Ever have a writing exercise turn into something so fun that it blossoms into a larger story?
I did. And therein lies a problem.
The problem is:
A) I already have a second draft of a novel and two first drafts of other novels to work on, as well as the outlines for three short stories.
B) The story has a smart-assed narrator.
Point B is the most troublesome to me. The problem (I think) is that the smart-assed narrator has been done to death.
It’s a quick way to make a likeable character. “Hey, this is a protagonist that doesn’t take themselves too seriously! This person is funny, with a wry way of looking at things and a tendency to downplay the serious things happening to them!”
This begs the question: is being a smart-ass a character trait, or is it only a quirk disguised as a trait?
I think it is a quirk rather than a carefully drawn character trait. It feels easy, and I am suspicious of the easy path.
I’ve known people who were complete smart-asses all the time and they all had one thing in common: they were “small doses” people. I couldn’t take being around them for too long. They were amusing in the beginning, but please… take off the mask sometime.
In the end they turned out to be assholes. They were full of themselves, relying on sarcasm as an easy way to deflect actual emotions, with their cockiness being a transparent distraction from their fear. So do I let a smart-assed narrator hijack my writing schedule?
Inflicting A Smart-Ass On A Reader
I think that smart-assed narrators are kind of a cliche at this point. I’ve read a LOT of them in Sci-Fi, going from Harry Harrison’s “Stainless Steel Rat” series all the way through Charles Stross’ “Laundry” books.
This is not so much an issue in Fantasy, which relies on a certain amount of gravitas; otherwise, elves, fairies, and dwarves would seem pretty ridiculous.*

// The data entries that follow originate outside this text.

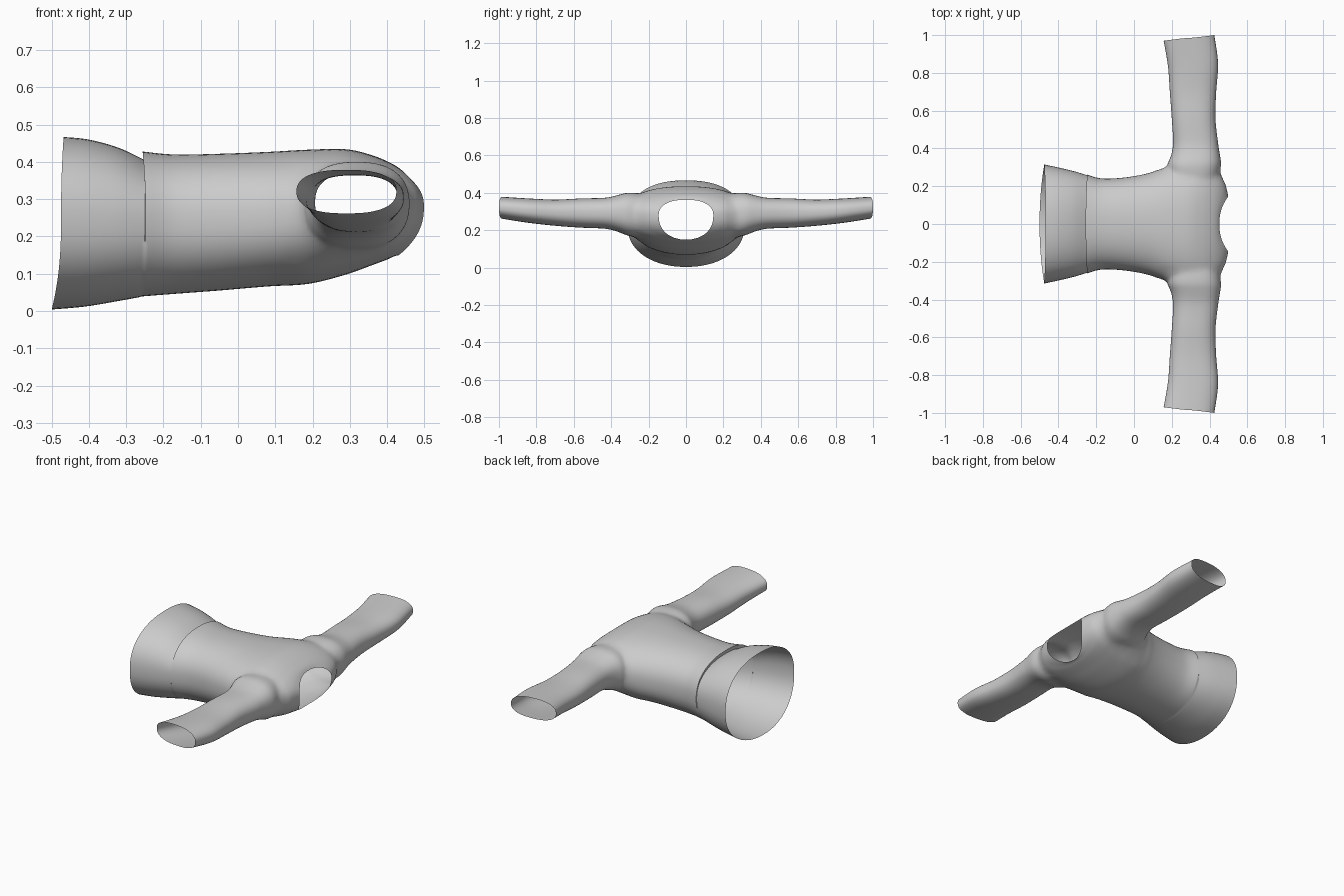
import bpy, bmesh
from math import cos, sin, pi, copysign
from mathutils import Vector

if "Cube" in bpy.data.objects:
    bpy.data.objects.remove(bpy.data.objects["Cube"])

N = 72


def spow(v, n):
    return copysign(abs(v) ** (2 / n), v)


def resample(keys, steps):
    """Smooth (Catmull-Rom) in-betweens for a list of section parameters."""
    out = []
    for i in range(len(keys) - 1):
        p = [keys[max(0, min(len(keys) - 1, i + k))] for k in (-1, 0, 1, 2)]
        for s in range(steps):
            t = s / steps
            out.append([0.5 * (2 * b + (c - a) * t + (2 * a - 5 * b + 4 * c - d) * t * t
                               + (3 * b - a - 3 * c + d) * t ** 3)
                        for a, b, c, d in zip(*p)])
    out.append(list(keys[-1]))
    return out


def torso_ring(k):
    # centre x at top, x at bottom, x at sides, half width, top, bottom, widest height
    xt, xb, xs, w, top, bot, mid = k
    ring = []
    for i in range(N):
        c, s = cos(2 * pi * i / N), sin(2 * pi * i / N)
        x = (xt if s > 0 else xb) * s * s + xs * c * c
        z = mid + spow(s, 2.35) * ((top - mid) if s > 0 else (mid - bot))
        ring.append(Vector((x, w * spow(c, 2.3 if s > 0 else 2.1), z)))
    return ring


def sleeve_ring(k, side):
    y, x0, x1, z0, z1, slant = k
    ring = []
    for i in range(N):
        c, s = cos(2 * pi * i / N), sin(2 * pi * i / N)
        ring.append(Vector(((x0 + x1) / 2 + spow(c, 2.5) * (x1 - x0) / 2,
                            side * (y + slant * (c - 1) / 2),
                            (z0 + z1) / 2 + spow(s, 2.4) * (z1 - z0) / 2)))
    return ring


def loft(name, rings):
    """Tube through rings, closed by fans; returns object and the fan centres."""
    bm = bmesh.new()
    vs = [[bm.verts.new(p) for p in r] for r in rings]
    for a, b in zip(vs, vs[1:]):
        for i in range(N):
            j = (i + 1) % N
            bm.faces.new((a[i], a[j], b[j], b[i]))
    centres = []
    for r in (vs[0], vs[-1]):
        p = sum((v.co for v in r), Vector()) / N
        centres.append(p)
        m = bm.verts.new(p)
        for i in range(N):
            bm.faces.new((r[i], r[(i + 1) % N], m))
    bmesh.ops.recalc_face_normals(bm, faces=bm.faces[:])
    me = bpy.data.meshes.new(name)
    bm.to_mesh(me)
    bm.free()
    ob = bpy.data.objects.new(name, me)
    bpy.context.collection.objects.link(ob)
    return ob, centres


# flared hem band, then body up to the neckline
hem = [(-.468, -.5, -.475, .315, .467, .004, .24),
       (-.40, -.41, -.40, .299, .460, .012, .24),
       (-.32, -.32, -.32, .280, .438, .027, .24),
       (-.25, -.265, -.25, .259, .405, .037, .24)]
body = [(-.256, -.26, -.248, .261, .428, .039, .24),
        (-.17, -.17, -.17, .241, .420, .046, .24),
        (-.05, -.05, -.05, .246, .422, .055, .245),
        (.08, .08, .08, .270, .427, .066, .25),
        (.19, .19, .19, .312, .433, .073, .265),
        (.29, .29, .29, .340, .434, .098, .28),
        (.36, .36, .38, .340, .418, .123, .285),
        (.41, .40, .445, .290, .397, .138, .285),
        (.437, .42, .482, .215, .380, .147, .285),
        (.452, .432, .499, .146, .363, .150, .28)]
rings = [torso_ring(k) for k in resample(hem, 6) + resample(body, 6)]
shirt, openings = loft("shirt", rings)

# sleeves: distance out, x range, z range, cuff slant
arm = [(.15, .22, .41, .19, .37, 0),
       (.24, .19, .445, .165, .395, 0),
       (.31, .175, .462, .170, .402, 0),
       (.36, .195, .457, .190, .390, 0),
       (.43, .207, .445, .208, .374, 0),
       (.56, .200, .431, .214, .370, 0),
       (.70, .190, .435, .224, .364, .005),
       (.85, .180, .445, .240, .370, .015),
       (1.0, .157, .425, .262, .379, .03)]
for side in (-1, 1):
    sleeve, ends = loft("sleeve_helper", [sleeve_ring(k, side) for k in resample(arm, 6)])
    sleeve.hide_render = True
    openings.append(ends[1])
    mod = shirt.modifiers.new("join_sleeve", 'BOOLEAN')
    mod.operation = 'UNION'
    mod.solver = 'EXACT'
    mod.object = sleeve

# apply the union and discard the helpers
dg = bpy.context.evaluated_depsgraph_get()
joined = bpy.data.meshes.new_from_object(shirt.evaluated_get(dg))
shirt.modifiers.clear()
shirt.data = joined
for ob in [o for o in bpy.data.objects if o.name.startswith("sleeve_helper")]:
    bpy.data.objects.remove(ob)

# open hem, neck and cuffs, then soften the armhole joints
bm = bmesh.new()
bm.from_mesh(joined)
caps = {min(bm.verts, key=lambda v: (v.co - p).length) for p in openings}
bmesh.ops.delete(bm, geom=list(caps), context='VERTS')
bmesh.ops.remove_doubles(bm, verts=bm.verts[:], dist=.002)
for _ in range(12):
    near = [v for v in bm.verts if .22 < abs(v.co.y) < .43 and v.co.x > .12]
    bmesh.ops.smooth_vert(bm, verts=near, factor=.5,
                          use_axis_x=True, use_axis_y=True, use_axis_z=True)
bm.to_mesh(joined)
bm.free()

bpy.context.view_layer.objects.active = shirt
shirt.select_set(True)
bpy.ops.object.shade_smooth_by_angle(angle=.9)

I think the smart-ass is too heavily represented in fiction. In the end, the smart-ass ends up being shallow. They’re fun to read, but resist depth. I love wit, but I don’t want to write a character that is nothing more than a series of bon mots.
So What Do I Do?
Here I am with this writing exercise that has a lot of good ideas on morality, god(s), the random nature of the universe, power, and fear. Can I get beyond the smart-assed narrator and preserve the things I actually want to say without reducing the whole thing to absurd observations from a person I wouldn’t want to hang with in real life?
In the meantime I am far behind on the projects I am currently juggling. Is this whole thing a ruse by my oh-so-lazy brain to keep me from doing the things I HAVE to do? It’s the classic procrastinator’s dilemma… or it would be had any procrastinators taken the time to formulate a dilemma.
The story has taken up the same kind of slot in my mind as all the other stories. It doesn’t FEEL like a diversion. I’ve taken voluminous notes on the things I want the characters to do and believe, as well as outlined the general philosophies and point of view of the story itself. It has a reason to exist, which makes it real.
If there is going to be a smart-assed narrator, I can’t be lazy and make them all wit and no depth. It is exhausting to be anything ALL the time, especially a smart-ass.
How do you feel about smart-assed narrators? Sick of them? Can’t get enough? And how do you handle them in your writing?
* This is why Terry Pratchett’s Discworld series was so amazing. It lovingly satirized a form that absolutely needed it.